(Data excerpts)
* * *

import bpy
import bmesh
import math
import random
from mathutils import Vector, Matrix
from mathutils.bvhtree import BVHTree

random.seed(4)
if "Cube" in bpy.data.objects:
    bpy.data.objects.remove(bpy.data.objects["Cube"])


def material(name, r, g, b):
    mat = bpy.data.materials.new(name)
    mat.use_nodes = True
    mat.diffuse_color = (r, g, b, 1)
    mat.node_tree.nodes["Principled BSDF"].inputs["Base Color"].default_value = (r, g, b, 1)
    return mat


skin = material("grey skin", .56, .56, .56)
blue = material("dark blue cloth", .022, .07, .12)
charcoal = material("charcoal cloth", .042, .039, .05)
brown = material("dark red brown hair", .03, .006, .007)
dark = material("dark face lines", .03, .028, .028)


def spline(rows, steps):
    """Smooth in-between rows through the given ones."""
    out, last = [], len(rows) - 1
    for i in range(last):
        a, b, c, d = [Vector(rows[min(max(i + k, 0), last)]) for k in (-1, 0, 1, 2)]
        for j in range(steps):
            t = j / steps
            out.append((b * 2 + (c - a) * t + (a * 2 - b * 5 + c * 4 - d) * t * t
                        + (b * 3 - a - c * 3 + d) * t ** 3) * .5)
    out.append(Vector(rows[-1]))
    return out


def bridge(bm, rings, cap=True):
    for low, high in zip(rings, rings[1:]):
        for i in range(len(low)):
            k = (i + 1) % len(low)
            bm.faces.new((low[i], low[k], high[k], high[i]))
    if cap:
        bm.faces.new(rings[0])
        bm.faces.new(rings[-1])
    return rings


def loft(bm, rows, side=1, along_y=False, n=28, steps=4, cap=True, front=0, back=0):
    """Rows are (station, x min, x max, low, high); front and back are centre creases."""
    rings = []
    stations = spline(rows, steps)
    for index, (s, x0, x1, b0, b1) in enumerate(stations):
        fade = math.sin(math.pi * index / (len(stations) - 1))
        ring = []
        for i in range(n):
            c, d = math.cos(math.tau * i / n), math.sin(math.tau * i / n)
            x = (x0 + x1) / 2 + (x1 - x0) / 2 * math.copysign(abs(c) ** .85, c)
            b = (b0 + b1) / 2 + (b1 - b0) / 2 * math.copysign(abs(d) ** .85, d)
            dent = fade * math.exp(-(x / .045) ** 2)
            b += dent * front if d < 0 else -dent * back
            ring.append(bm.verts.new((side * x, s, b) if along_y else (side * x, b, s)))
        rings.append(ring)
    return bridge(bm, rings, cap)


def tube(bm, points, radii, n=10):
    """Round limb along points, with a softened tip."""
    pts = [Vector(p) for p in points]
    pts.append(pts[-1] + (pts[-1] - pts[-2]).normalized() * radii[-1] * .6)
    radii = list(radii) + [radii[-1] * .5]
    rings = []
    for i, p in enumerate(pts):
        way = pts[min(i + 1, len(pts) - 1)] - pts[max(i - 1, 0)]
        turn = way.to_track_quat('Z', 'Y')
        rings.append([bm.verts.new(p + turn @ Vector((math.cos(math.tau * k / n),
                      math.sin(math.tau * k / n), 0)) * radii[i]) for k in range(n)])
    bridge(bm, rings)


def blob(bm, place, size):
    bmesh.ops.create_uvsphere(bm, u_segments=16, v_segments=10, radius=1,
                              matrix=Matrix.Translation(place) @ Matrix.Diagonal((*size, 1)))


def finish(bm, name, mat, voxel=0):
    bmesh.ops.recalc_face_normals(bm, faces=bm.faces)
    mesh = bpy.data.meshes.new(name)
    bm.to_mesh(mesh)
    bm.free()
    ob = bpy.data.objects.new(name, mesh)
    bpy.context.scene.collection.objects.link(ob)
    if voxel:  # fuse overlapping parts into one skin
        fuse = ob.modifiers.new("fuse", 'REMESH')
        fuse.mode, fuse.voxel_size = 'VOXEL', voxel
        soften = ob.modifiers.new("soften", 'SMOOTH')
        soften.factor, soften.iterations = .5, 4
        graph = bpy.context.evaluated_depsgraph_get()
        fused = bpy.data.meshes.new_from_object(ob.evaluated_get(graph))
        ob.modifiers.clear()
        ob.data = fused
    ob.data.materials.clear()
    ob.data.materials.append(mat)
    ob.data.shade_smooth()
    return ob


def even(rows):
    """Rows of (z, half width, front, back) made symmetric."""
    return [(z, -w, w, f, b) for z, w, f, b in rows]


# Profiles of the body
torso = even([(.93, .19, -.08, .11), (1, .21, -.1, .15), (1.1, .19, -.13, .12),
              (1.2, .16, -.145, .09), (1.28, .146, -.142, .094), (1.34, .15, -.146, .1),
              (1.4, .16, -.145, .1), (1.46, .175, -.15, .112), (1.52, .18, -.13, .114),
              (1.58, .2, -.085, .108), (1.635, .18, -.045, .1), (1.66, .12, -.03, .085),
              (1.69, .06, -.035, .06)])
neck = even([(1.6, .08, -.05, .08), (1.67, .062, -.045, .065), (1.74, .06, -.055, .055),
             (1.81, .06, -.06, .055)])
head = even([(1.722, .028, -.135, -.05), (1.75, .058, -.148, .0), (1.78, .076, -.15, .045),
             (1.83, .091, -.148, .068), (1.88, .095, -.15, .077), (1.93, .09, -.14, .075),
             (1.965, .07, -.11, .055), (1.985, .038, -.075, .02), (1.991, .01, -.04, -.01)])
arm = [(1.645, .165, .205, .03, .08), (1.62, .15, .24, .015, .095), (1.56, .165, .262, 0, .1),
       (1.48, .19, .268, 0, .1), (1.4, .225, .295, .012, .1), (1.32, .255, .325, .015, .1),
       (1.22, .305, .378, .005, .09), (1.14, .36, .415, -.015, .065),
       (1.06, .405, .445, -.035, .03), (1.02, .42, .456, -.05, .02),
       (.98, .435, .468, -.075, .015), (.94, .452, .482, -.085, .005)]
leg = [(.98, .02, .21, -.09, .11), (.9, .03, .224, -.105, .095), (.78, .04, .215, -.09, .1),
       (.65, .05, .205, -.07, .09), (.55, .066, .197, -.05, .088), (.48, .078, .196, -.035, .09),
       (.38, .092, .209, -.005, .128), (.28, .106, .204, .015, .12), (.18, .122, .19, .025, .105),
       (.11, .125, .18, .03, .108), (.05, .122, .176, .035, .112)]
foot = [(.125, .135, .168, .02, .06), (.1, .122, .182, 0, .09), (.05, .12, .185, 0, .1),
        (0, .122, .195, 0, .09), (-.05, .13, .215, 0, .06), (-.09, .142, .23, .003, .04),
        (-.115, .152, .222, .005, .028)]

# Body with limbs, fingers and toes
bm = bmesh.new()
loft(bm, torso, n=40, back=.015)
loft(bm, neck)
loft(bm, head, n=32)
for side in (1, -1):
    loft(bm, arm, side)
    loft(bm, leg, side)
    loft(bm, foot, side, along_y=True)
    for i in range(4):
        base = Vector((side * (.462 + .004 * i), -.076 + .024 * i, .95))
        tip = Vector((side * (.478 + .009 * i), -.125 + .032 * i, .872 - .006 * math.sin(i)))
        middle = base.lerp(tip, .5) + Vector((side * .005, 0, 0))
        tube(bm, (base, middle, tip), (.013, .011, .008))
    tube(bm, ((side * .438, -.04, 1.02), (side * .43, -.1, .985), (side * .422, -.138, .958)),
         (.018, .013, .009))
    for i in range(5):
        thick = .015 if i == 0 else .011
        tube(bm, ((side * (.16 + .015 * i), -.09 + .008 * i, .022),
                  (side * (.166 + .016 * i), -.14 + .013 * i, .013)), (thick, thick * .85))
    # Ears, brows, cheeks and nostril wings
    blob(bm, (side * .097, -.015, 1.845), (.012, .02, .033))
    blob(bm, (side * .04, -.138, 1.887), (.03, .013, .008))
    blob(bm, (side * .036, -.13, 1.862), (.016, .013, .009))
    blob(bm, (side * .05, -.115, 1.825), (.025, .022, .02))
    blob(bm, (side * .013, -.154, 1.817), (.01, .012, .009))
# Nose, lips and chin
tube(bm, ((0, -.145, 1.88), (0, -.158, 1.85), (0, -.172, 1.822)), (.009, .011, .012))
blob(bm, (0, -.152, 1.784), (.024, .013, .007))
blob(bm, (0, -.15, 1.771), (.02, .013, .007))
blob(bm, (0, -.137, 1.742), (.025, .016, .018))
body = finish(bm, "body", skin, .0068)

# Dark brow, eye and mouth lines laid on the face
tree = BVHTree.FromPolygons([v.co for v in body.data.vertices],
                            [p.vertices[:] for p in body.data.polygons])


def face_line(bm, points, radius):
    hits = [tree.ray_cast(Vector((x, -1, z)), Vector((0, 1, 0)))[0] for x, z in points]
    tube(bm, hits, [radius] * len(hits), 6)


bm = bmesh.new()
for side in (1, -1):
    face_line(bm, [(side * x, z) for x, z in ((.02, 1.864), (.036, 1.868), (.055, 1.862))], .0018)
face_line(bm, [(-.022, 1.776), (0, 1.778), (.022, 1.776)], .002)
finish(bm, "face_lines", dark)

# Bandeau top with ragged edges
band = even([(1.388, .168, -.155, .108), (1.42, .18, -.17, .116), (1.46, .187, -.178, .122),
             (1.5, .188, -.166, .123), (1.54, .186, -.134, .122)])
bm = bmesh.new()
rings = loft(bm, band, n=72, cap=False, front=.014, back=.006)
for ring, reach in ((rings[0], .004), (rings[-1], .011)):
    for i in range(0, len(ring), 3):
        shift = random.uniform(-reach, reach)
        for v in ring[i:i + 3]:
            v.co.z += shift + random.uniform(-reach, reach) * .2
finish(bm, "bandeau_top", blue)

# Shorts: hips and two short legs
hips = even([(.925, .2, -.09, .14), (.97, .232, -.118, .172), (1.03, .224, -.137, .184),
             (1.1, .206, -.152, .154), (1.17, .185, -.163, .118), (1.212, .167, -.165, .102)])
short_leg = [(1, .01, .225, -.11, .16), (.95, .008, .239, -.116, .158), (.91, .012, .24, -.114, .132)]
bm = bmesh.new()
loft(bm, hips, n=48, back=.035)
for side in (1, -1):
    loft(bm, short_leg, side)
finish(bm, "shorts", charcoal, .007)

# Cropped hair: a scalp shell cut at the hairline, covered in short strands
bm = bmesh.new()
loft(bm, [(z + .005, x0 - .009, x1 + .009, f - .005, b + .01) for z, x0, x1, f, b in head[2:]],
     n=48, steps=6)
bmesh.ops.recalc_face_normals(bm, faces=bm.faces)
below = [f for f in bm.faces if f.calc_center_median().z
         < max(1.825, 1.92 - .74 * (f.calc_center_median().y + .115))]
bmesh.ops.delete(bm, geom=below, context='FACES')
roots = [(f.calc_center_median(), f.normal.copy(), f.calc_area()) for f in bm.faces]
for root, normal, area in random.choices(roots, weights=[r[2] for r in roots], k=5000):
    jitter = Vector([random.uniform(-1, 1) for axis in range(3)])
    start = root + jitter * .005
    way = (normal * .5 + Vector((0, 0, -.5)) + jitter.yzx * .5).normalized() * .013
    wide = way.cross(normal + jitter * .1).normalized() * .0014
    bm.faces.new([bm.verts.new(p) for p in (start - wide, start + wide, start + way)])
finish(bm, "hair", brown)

* * *

_WHAT NEEDS TO BE DONE_
Show the lines above that have the word "return".

_WRITTEN RESPONSE_
    return mat
    return out
    return rings
    return bridge(bm, rings, cap)
    return ob
    return [(z, -w, w, f, b) for z, w, f, b in rows]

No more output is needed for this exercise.